You think Sydney trains are unreliable? Commuting to London, it would be unusual if the train wasn’t seriously delayed at least once in any given week. I’ve sat in stationary English trains for two hours, waiting for them to get moving again. (more…)

Cheap eats: Eating out in Australia

Saturday, May 5th, 2007

Plate, knife, fork and spoonOne of the things I love about Australia is that you can have a really good meal out without breaking the bank, even in big cities such as Sydney. You can easily get a decent meal for AUD $30 (£12) a head, including wine, and superb meals are available for AUD $100 a head should you feel like splashing out.

This is in marked contrast to the UK, where eating out can set you back a week’s wages. Well OK, I exaggerate, although there is a place in Reading, my old hometown in the UK, that costs over £100 (AUD $250) a head. Fantastic food, mind. And there was the time I spent 20 quid (AUD $50) for the worst meal of my life in the Beefeater outside Paddington Station in London. (The best bit was the waiter cleaning the table next to mine, flicking bits of cabbage off the table onto my plate as he went. I guess that’ll teach me to eat in a restaurant next to Paddington Station. But I digress.)

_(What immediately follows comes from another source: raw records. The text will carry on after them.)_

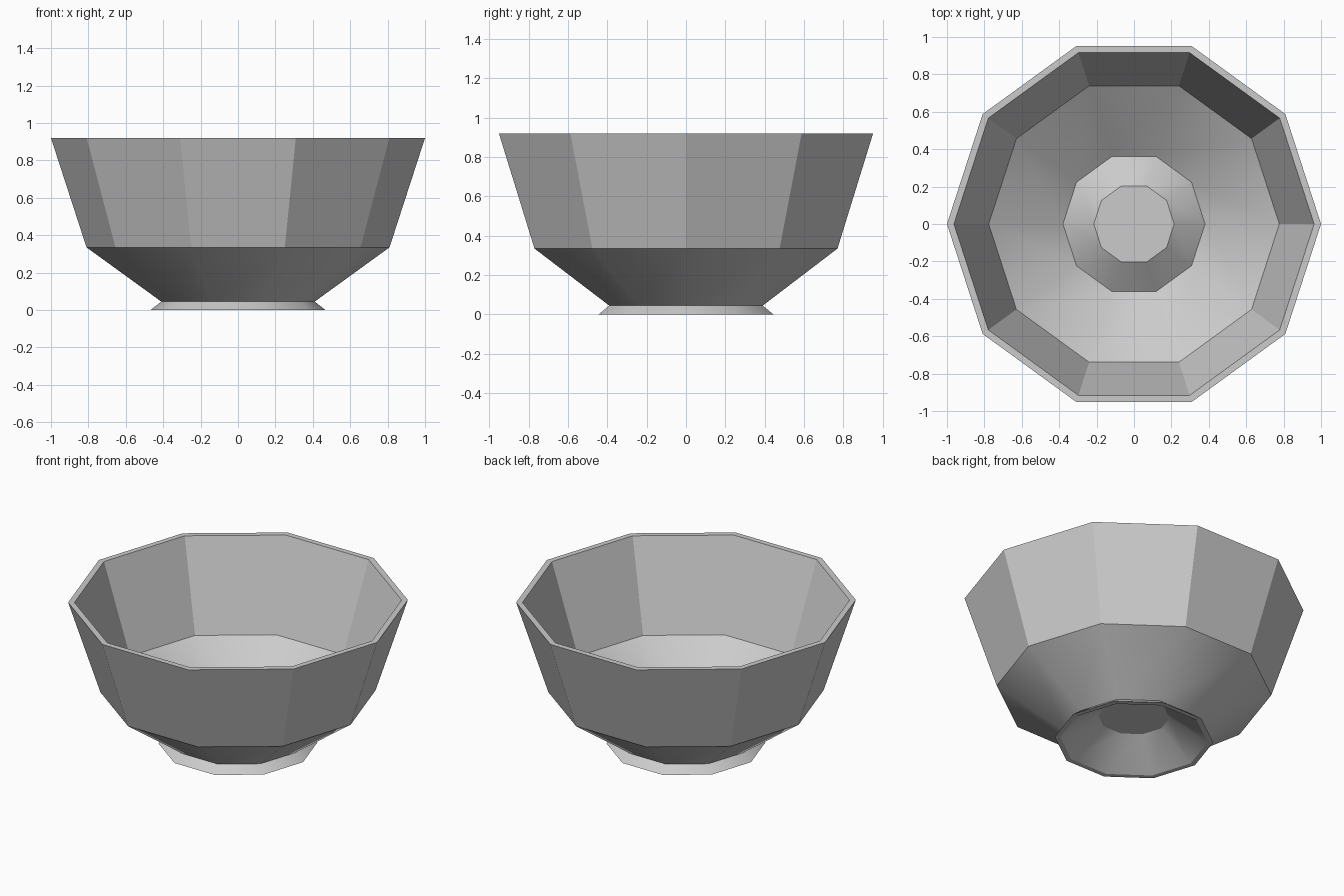
import bpy, bmesh, math

if "Cube" in bpy.data.objects:
    bpy.data.objects.remove(bpy.data.objects["Cube"], do_unlink=True)

SIDES = 10

# Grey glaze
glaze = bpy.data.materials.new("grey_glaze")
glaze.use_nodes = True
colour = (0.6, 0.6, 0.6, 1)
glaze.diffuse_color = colour
glaze.node_tree.nodes["Principled BSDF"].inputs["Base Color"].default_value = colour

# Half section (radius, height): hollow underside, foot, wall, rim, inside, raised centre
section = [(0.21, 0.155), (0.435, 0), (0.468, 0), (0.41, 0.045), (0.81, 0.335), (1, 0.92),
           (0.963, 0.92), (0.777, 0.355), (0.38, 0.067), (0.215, 0.19)]


def revolve(name, profile, sides, material):
    """Turn a half section around z and close both ends with flat caps."""
    bm = bmesh.new()
    rings = []
    for r, z in profile:
        angles = [math.tau * i / sides for i in range(sides)]
        rings.append([bm.verts.new((r * math.cos(a), r * math.sin(a), z)) for a in angles])
    for low, high in zip(rings, rings[1:]):
        for i in range(sides):
            j = (i + 1) % sides
            bm.faces.new((low[i], low[j], high[j], high[i]))
    bm.faces.new(rings[0][::-1])
    bm.faces.new(rings[-1])
    bmesh.ops.recalc_face_normals(bm, faces=bm.faces)
    mesh = bpy.data.meshes.new(name)
    bm.to_mesh(mesh)
    bm.free()
    mesh.materials.append(material)
    obj = bpy.data.objects.new(name, mesh)
    bpy.context.collection.objects.link(obj)
    return obj


# Bowl: faceted upper wall, softly shaded lower cone and foot
bowl = revolve("bowl", section, SIDES, glaze)
bpy.ops.object.select_all(action="DESELECT")
bowl.select_set(True)
bpy.context.view_layer.objects.active = bowl
bpy.ops.object.shade_smooth_by_angle(angle=math.radians(30))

I’m not sure why eating out in Australia is relatively cheap, but I guess it’s a combination of lower rents and cheaper sales tax than the UK – 10% GST vs. 17.5% VAT. Actually it’s more expensive now than it was when I first visited Australia in 1999, as Australia had no GST back then. Those were the days.

Maybe raw ingredients are cheaper here. Maybe business taxes are lower. Or maybe Australians simply demand affordable eating out as their birthright. (If so, good for them I say.)

BYO (bring your own) alcohol licences probably help a lot. They’re a great idea. Basically, a BYO restaurant carries a BYO licence instead of a full licence to serve alcohol, and you just bring along your own wine or beer. The licence is cheaper for them – which translates to cheaper food for you – and also means you can choose from the much wider (and often cheaper) range of booze from your local bottle shop (off-licence if you’re a Pom), rather than relying on the range that the restaurant has to offer.

Whatever the reasons are, such affordable dining out makes me glad – and proud – to live in Australia. We definitely eat out more than we did in the UK, although less so these days thanks to little Isaac! Having said that, we had a fantastic meal at Emilia’s, our local veggie restaurant, last Thursday; one of Cat’s mates generously offered to babysit the little’un. If you’re ever looking for somewhere to eat out on the Northern Beaches, I can heartily recommend them. (Cheap, too!)